MATERIALS PROVIDED below:
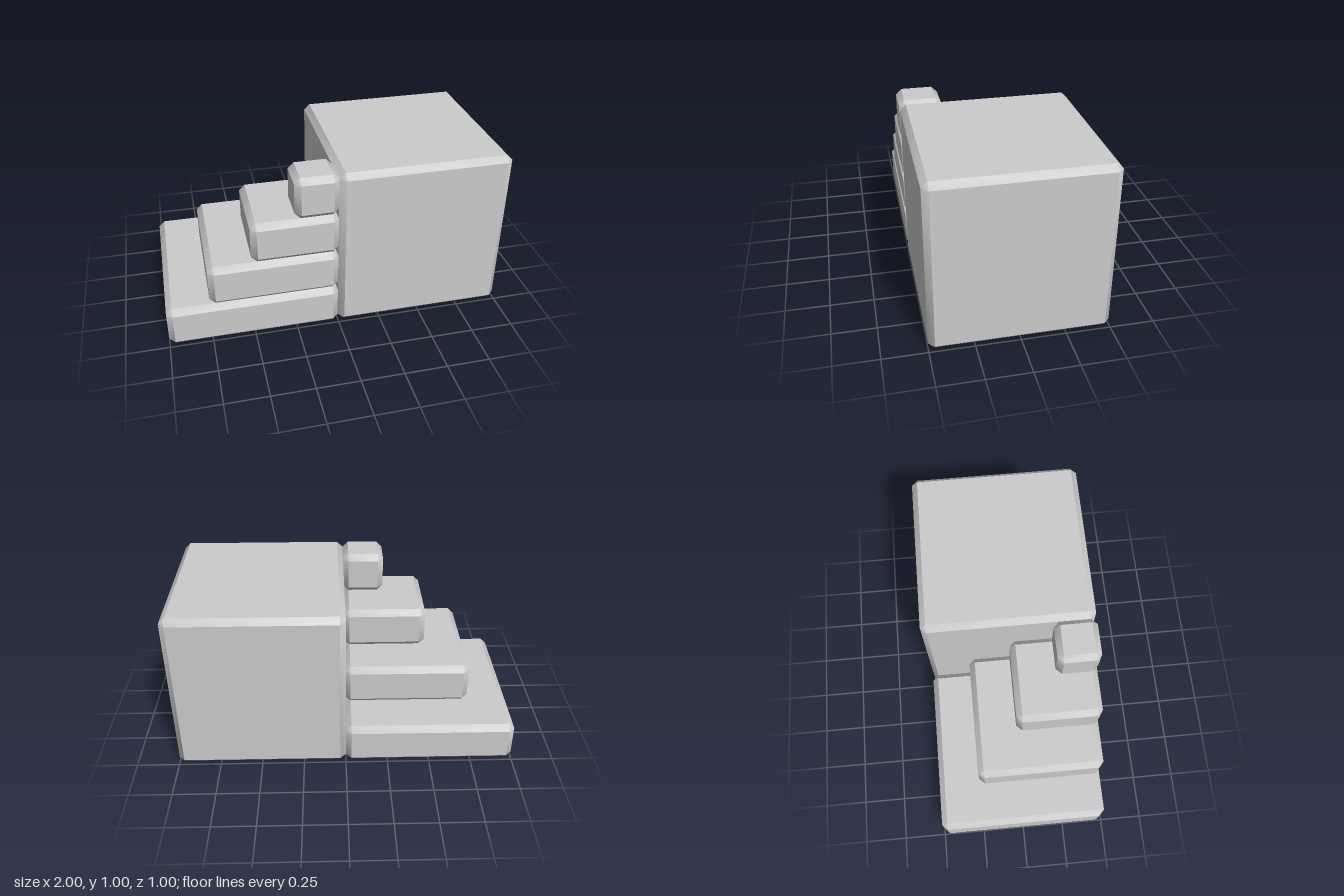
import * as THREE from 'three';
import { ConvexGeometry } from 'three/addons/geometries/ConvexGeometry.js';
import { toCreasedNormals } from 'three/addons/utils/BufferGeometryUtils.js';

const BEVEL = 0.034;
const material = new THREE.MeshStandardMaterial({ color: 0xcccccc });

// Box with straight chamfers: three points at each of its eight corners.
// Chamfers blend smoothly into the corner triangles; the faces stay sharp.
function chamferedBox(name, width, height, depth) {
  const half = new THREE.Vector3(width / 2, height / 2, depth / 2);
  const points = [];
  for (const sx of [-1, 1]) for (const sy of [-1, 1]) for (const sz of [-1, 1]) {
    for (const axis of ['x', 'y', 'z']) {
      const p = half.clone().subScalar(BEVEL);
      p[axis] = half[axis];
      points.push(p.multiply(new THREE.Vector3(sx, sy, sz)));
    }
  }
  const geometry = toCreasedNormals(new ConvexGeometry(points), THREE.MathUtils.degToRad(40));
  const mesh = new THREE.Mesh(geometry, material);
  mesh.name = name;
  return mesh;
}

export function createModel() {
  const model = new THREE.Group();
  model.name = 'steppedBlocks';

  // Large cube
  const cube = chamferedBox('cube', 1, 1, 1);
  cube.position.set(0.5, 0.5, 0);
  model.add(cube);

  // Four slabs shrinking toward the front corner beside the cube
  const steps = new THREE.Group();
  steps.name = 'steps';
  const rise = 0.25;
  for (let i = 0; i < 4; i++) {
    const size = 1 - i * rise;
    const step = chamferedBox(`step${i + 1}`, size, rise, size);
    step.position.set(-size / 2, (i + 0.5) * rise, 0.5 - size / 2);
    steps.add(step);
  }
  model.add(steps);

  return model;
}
End of MATERIALS PROVIDED.
### EXERCISE BRIEF
Could you copy the lines above exactly and skip the images?

### RESPONSE
import * as THREE from 'three';
import { ConvexGeometry } from 'three/addons/geometries/ConvexGeometry.js';
import { toCreasedNormals } from 'three/addons/utils/BufferGeometryUtils.js';

const BEVEL = 0.034;
const material = new THREE.MeshStandardMaterial({ color: 0xcccccc });

// Box with straight chamfers: three points at each of its eight corners.
// Chamfers blend smoothly into the corner triangles; the faces stay sharp.
function chamferedBox(name, width, height, depth) {
  const half = new THREE.Vector3(width / 2, height / 2, depth / 2);
  const points = [];
  for (const sx of [-1, 1]) for (const sy of [-1, 1]) for (const sz of [-1, 1]) {
    for (const axis of ['x', 'y', 'z']) {
      const p = half.clone().subScalar(BEVEL);
      p[axis] = half[axis];
      points.push(p.multiply(new THREE.Vector3(sx, sy, sz)));
    }
  }
  const geometry = toCreasedNormals(new ConvexGeometry(points), THREE.MathUtils.degToRad(40));
  const mesh = new THREE.Mesh(geometry, material);
  mesh.name = name;
  return mesh;
}

export function createModel() {
  const model = new THREE.Group();
  model.name = 'steppedBlocks';

  // Large cube
  const cube = chamferedBox('cube', 1, 1, 1);
  cube.position.set(0.5, 0.5, 0);
  model.add(cube);

  // Four slabs shrinking toward the front corner beside the cube
  const steps = new THREE.Group();
  steps.name = 'steps';
  const rise = 0.25;
  for (let i = 0; i < 4; i++) {
    const size = 1 - i * rise;
    const step = chamferedBox(`step${i + 1}`, size, rise, size);
    step.position.set(-size / 2, (i + 0.5) * rise, 0.5 - size / 2);
    steps.add(step);
  }
  model.add(steps);

  return model;
}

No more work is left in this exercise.